mobilized to take over the airport.
Receiving increasing pressure from oil companies, President Alfredo
Palacios called for a state of emergency on August 15—limiting
free speech, freedom of movement, and access for media networks—and
sent troops to forcefully end the strike; 25 arrest warrants were
issued by Interior Minister Mauricio Gandara against local officials.
That same week Gandara received a vote of no confidence in Congress
for issuing arrest warrants and for claiming that protesters had
been infiltrated and incited by Colombian guerrillas. They requested
that President Palacios remove Gandara from office, but he remains
in power to this day.
Unrest driven by general discontent
quickly spread throughout the region and most people took to the
streets. Nueva Loja, capital of Sucumbíos, and Coca, capital
of Orellana, were the battlegrounds for confrontations between the
population and the military under a rain of teargas, rocks, and
Two days later, when military repression of the population reached
national news, General Solon Espinosa, commander in chief of the
troops in the region, was forced to resign for his “weakness”
to tackle the violence and his inability to take preemptive measures
against the strike. General Oswaldo Jarrin Roman took command in
General Jarrin had been appointed defense minister under the previous
government of ousted President Lucio Gutierrez, but resigned from
office five months later. He was said to have opposed Gutierrez’s
attempts to “politicize” the armed forces. Human rights
organizations in Ecuador say Jarrin has been a big supporter of
the militarization of Ecuador’s northern border, as specified
under the U.S.-initiated Plan Colombia.
Nevertheless, Jarrin’s first move was to release local officials
from prison and transport them to the nation’s capital, Quito,
to begin immediate negotiations with President Palacios’s administration.
The first two days of talks failed, as representatives from foreign
oil companies refused to sit at the negotiation table, repudiated
demands brought by local officials, and called for the prosecution
of all strike leaders.
In the meantime, the protests continued. According to the national
newspaper El Comercio, four out of twelve women, all members
of women’s organizations, were arrested as they called for
a hunger strike in Nueva Loja’s main church. There was also
an attempt by the military to close down Radio Sucumbios. The station
was spared only under the condition that it would replace its daily
reports from the region with music broadcasts.
Residents from Orellana, Sucumbios, and other Ecuadorian provinces
have a long history of disputes with foreign oil companies. Most
of the revenue from oil falls into foreign hands and locals have
seen little improvement in their standard of living.
In their request to renegotiate oil contracts with foreign companies,

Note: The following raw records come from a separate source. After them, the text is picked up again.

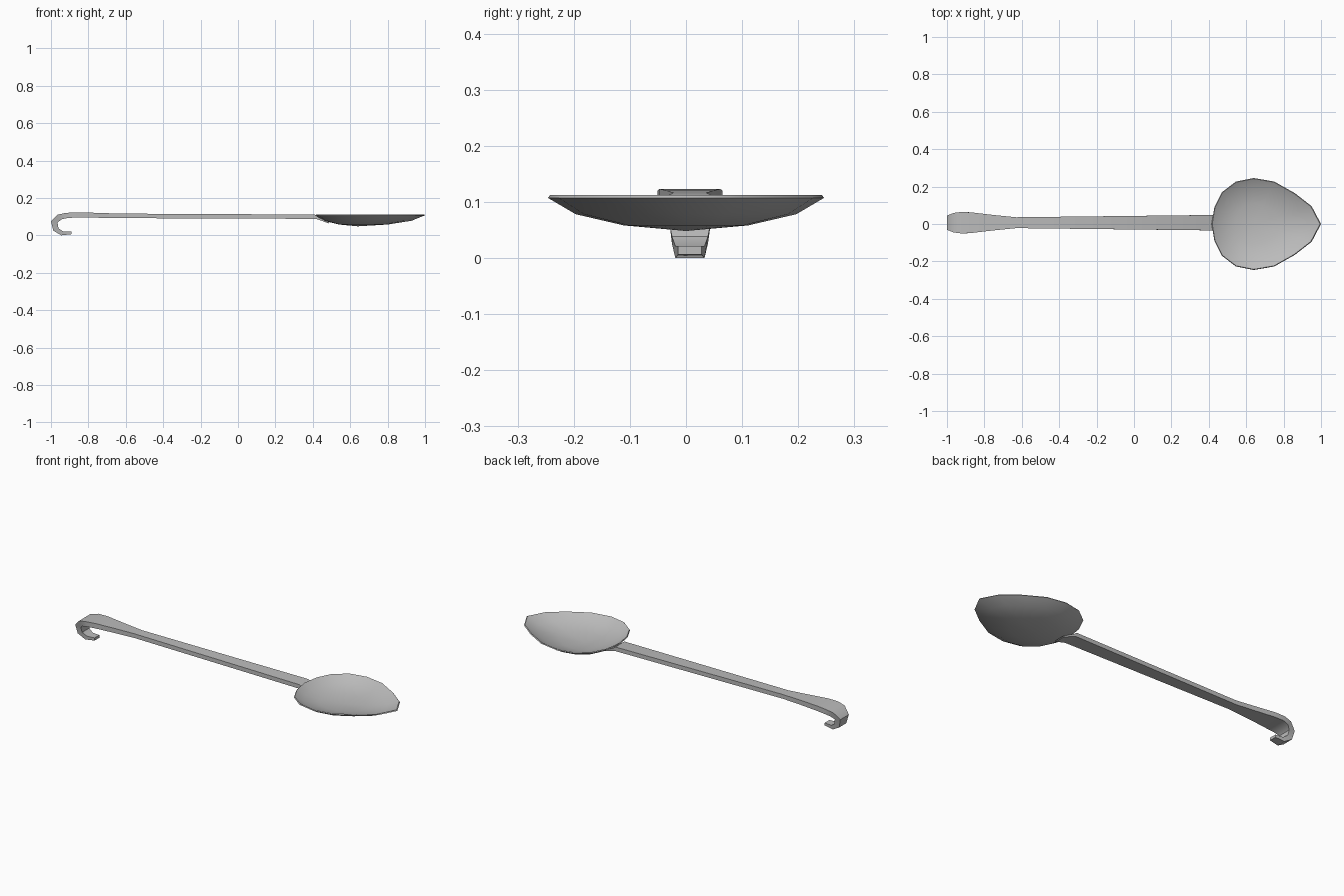
import bpy, bmesh, math

cube = bpy.data.objects.get("Cube")
if cube:
    bpy.data.objects.remove(cube)

steel = bpy.data.materials.new("grey steel")
steel.use_nodes = True
COLOUR = (0.5, 0.5, 0.5, 1)
steel.diffuse_color = COLOUR
steel.node_tree.nodes["Principled BSDF"].inputs["Base Color"].default_value = COLOUR


def finish(bm, name, angle):
    """Turn a bmesh into a named, shaded object."""
    bmesh.ops.recalc_face_normals(bm, faces=bm.faces)
    mesh = bpy.data.meshes.new(name)
    bm.to_mesh(mesh)
    bm.free()
    mesh.materials.append(steel)
    obj = bpy.data.objects.new(name, mesh)
    bpy.context.collection.objects.link(obj)
    bpy.ops.object.select_all(action='DESELECT')
    obj.select_set(True)
    bpy.context.view_layer.objects.active = obj
    bpy.ops.object.shade_smooth_by_angle(angle=math.radians(angle))
    return obj


def bridge(bm, a, b):
    """Join two closed loops of vertices with quads."""
    for i in range(len(a)):
        j = (i + 1) % len(a)
        bm.faces.new((a[i], a[j], b[j], b[i]))


# Spoon bowl: pointed oval outline, scaled into rings from outside to inside
CENTRE = 0.64
half = [(0.43, 0.09), (0.47, 0.17), (0.545, 0.227), (0.64, 0.246),
        (0.75, 0.227), (0.86, 0.165), (0.95, 0.095)]
outline = [(0.415, 0)] + half + [(1.0, 0)] + [(x, -y) for x, y in reversed(half)]
rings = [(0.45, 0.058), (0.8, 0.078), (1.0, 0.107), (0.985, 0.112),
         (0.79, 0.084), (0.44, 0.064)]
bm = bmesh.new()
loops = [[bm.verts.new((CENTRE + (x - CENTRE) * s, y * s, z)) for x, y in outline]
         for s, z in rings]
for a, b in zip(loops, loops[1:]):
    bridge(bm, a, b)
for loop, z in ((loops[0], 0.048), (loops[-1], 0.054)):
    pole = bm.verts.new((CENTRE, 0, z))
    for i in range(len(loop)):
        bm.faces.new((loop[i], loop[(i + 1) % len(loop)], pole))
finish(bm, "spoon_bowl", 40)

# Handle and hook: (outer x, outer z), (inner x, inner z), half width
HANDLE_Y = 0.007
stations = [
    ((0.49, 0.067), (0.485, 0.064), 0.03),
    ((0.425, 0.1), (0.42, 0.087), 0.041),
    ((0.41, 0.111), (0.40, 0.088), 0.041),
    ((-0.63, 0.116), (-0.63, 0.092), 0.029),
    ((-0.75, 0.12), (-0.75, 0.094), 0.041),
    ((-0.86, 0.123), (-0.86, 0.095), 0.054),
    ((-0.92, 0.12), (-0.91, 0.093), 0.058),
    ((-0.965, 0.11), (-0.945, 0.085), 0.052),
    ((-1.0, 0.075), (-0.965, 0.067), 0.038),
    ((-0.988, 0.025), (-0.96, 0.038), 0.032),
    ((-0.945, 0.0), (-0.935, 0.021), 0.026),
    ((-0.89, 0.006), (-0.89, 0.021), 0.021),
]
bm = bmesh.new()
sections = []
for (ox, oz), (ix, iz), w in stations:
    sections.append([bm.verts.new((x, HANDLE_Y + s * w, z)) for x, z, s in
                     ((ox, oz, 1), (ox, oz, -1), (ix, iz, -1), (ix, iz, 1))])
for a, b in zip(sections, sections[1:]):
    bridge(bm, a, b)
bm.faces.new(sections[0])
bm.faces.new(sections[-1])
finish(bm, "hooked_handle", 40)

officials from Orellana and Sucum- bios petitioned that 50 percent
of the net oil profits go back to the state (as opposed to the current
25 percent), 15 percent of which would be invested in the water

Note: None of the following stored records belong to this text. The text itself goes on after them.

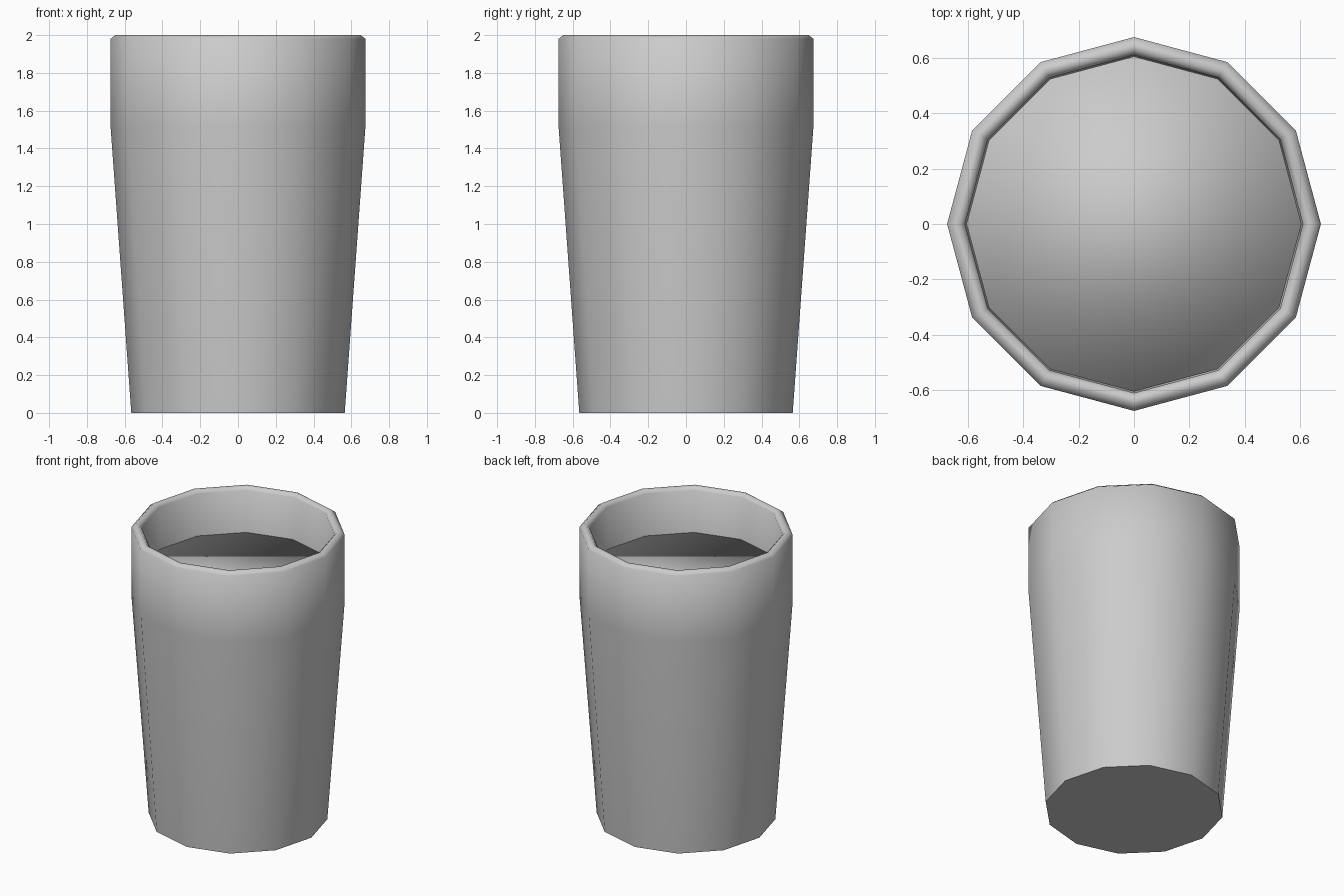
import bpy, math

if "Cube" in bpy.data.objects:
    bpy.data.objects.remove(bpy.data.objects["Cube"], do_unlink=True)

SIDES = 12

grey = bpy.data.materials.new("plain grey")
grey.use_nodes = True
colour = (0.6, 0.6, 0.6, 1)
grey.diffuse_color = colour
grey.node_tree.nodes["Principled BSDF"].inputs["Base Color"].default_value = colour


def lathe(name, profile, cap_start, cap_end):
    """Turn (radius, z) points, listed upwards on the outside, round the z axis."""
    verts = [(r * math.cos(2 * math.pi * i / SIDES), r * math.sin(2 * math.pi * i / SIDES), z)
             for r, z in profile for i in range(SIDES)]
    faces = []
    for k in range(len(profile) - 1):
        for i in range(SIDES):
            j = (i + 1) % SIDES
            a, b = k * SIDES, (k + 1) * SIDES
            faces.append((a + i, a + j, b + j, b + i))
    if cap_start:
        faces.append(tuple(reversed(range(SIDES))))
    if cap_end:
        last = (len(profile) - 1) * SIDES
        faces.append(tuple(range(last, last + SIDES)))
    mesh = bpy.data.meshes.new(name)
    mesh.from_pydata(verts, [], faces)
    mesh.materials.append(grey)
    obj = bpy.data.objects.new(name, mesh)
    bpy.context.collection.objects.link(obj)
    mesh.shade_smooth()
    return obj


# Cup: tapered wall, straight collar, chamfered rim and inner wall
cup = lathe("cup", [(0.565, 0), (0.675, 1.52), (0.675, 1.98), (0.65, 2.0),
                    (0.63, 2.0), (0.61, 1.98), (0.61, 1.52), (0.51, 0.06)], True, True)
bpy.context.view_layer.objects.active = cup
cup.select_set(True)
bpy.ops.object.shade_smooth_by_angle(angle=math.radians(60))
cup.select_set(False)

# Filling: smooth shaded plug whose top sits below the rim
lathe("filling", [(0.50, 0.08), (0.605, 1.52), (0.605, 1.69)], True, True)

systems, road improvement, the construction of their first hospital,
and economic support for their schools. They also requested payment
for any natural resources used in the process of oil exploration
and that future negotiations between the local government and oil
companies take place in offices instead of military compounds, as
has been done so far.
On Friday, August 26 an agreement between officials from Orel- lana
and Sucumbios and the national government was reached. It ended
the two-week state of emergency and granted 16 percent of the 25
percent oil revenue for regional investment. It also included a
provision for further talks about the invalidation of Occidental’s
contract, said to violate legal stipulations for conceding some
of their rights for oil exploration to EnCana without state approval,
and the re-negotiation of contracts with the remaining oil companies.
Delegates from the foreign oil companies did not attend the negotiations,
but subscribed to them in absence.
“Honestly, we are not satisfied because it has been as if we
managed to get a few cents from the great economic power that oil
companies have,” said Guillermo Muñoz, prefect of Sucumbios.
Jarrin-Thomas’s articles have appeared in Z
Magazine, Dollars & Sense, CommonDreams.org, and Boston Independent